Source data
↓

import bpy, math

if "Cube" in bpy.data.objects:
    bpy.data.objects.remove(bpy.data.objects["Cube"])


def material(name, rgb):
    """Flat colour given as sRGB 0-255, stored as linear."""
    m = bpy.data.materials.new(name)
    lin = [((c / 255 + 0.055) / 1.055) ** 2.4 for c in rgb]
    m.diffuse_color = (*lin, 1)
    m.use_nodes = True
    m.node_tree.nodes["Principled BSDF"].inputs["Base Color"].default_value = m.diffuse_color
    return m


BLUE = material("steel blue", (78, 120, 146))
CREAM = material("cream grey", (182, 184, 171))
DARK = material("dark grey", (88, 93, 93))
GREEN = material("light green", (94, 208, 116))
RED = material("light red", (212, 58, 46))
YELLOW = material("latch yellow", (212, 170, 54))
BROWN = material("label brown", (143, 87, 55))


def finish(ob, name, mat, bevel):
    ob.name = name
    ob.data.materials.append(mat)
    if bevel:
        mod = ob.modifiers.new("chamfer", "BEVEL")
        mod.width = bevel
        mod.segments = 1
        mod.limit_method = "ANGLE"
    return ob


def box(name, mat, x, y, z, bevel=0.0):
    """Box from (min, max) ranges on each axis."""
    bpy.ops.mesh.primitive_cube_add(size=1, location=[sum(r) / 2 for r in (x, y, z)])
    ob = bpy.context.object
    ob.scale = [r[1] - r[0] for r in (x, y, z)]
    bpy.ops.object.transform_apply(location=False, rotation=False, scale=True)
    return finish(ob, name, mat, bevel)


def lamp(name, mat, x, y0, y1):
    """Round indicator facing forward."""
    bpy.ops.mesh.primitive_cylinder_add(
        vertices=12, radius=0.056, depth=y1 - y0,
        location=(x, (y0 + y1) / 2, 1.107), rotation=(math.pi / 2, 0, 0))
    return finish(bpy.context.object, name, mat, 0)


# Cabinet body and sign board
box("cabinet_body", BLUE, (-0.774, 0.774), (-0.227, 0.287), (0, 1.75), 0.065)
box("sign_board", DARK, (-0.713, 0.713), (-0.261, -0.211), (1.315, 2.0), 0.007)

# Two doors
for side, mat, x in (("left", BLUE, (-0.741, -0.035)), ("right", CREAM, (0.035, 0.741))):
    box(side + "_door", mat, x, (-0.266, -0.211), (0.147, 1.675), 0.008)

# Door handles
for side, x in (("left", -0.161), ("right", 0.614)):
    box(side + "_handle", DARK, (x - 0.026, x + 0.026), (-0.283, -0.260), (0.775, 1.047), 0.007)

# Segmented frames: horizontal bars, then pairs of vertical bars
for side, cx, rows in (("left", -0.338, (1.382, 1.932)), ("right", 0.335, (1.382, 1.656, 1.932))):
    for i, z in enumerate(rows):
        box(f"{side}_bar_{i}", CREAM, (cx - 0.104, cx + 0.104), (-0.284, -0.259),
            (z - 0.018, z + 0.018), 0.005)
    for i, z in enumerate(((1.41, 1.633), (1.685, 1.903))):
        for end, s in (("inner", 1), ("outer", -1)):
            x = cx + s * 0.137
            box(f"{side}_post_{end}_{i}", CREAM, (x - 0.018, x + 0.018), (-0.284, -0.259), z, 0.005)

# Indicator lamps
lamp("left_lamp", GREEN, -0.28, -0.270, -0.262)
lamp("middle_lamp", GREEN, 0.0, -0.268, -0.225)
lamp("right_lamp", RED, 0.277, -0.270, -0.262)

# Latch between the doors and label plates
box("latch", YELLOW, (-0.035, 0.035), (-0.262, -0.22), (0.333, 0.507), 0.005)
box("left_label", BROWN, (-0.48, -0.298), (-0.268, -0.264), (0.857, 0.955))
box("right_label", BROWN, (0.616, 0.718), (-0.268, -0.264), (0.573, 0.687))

↑

WORK ORDER
The answer should consist solely of the lines from the first line above through the one with "m.diffuse_color = (*lin, 1)", both included, repeated exactly.

TASK ANSWER
import bpy, math

if "Cube" in bpy.data.objects:
    bpy.data.objects.remove(bpy.data.objects["Cube"])


def material(name, rgb):
    """Flat colour given as sRGB 0-255, stored as linear."""
    m = bpy.data.materials.new(name)
    lin = [((c / 255 + 0.055) / 1.055) ** 2.4 for c in rgb]
    m.diffuse_color = (*lin, 1)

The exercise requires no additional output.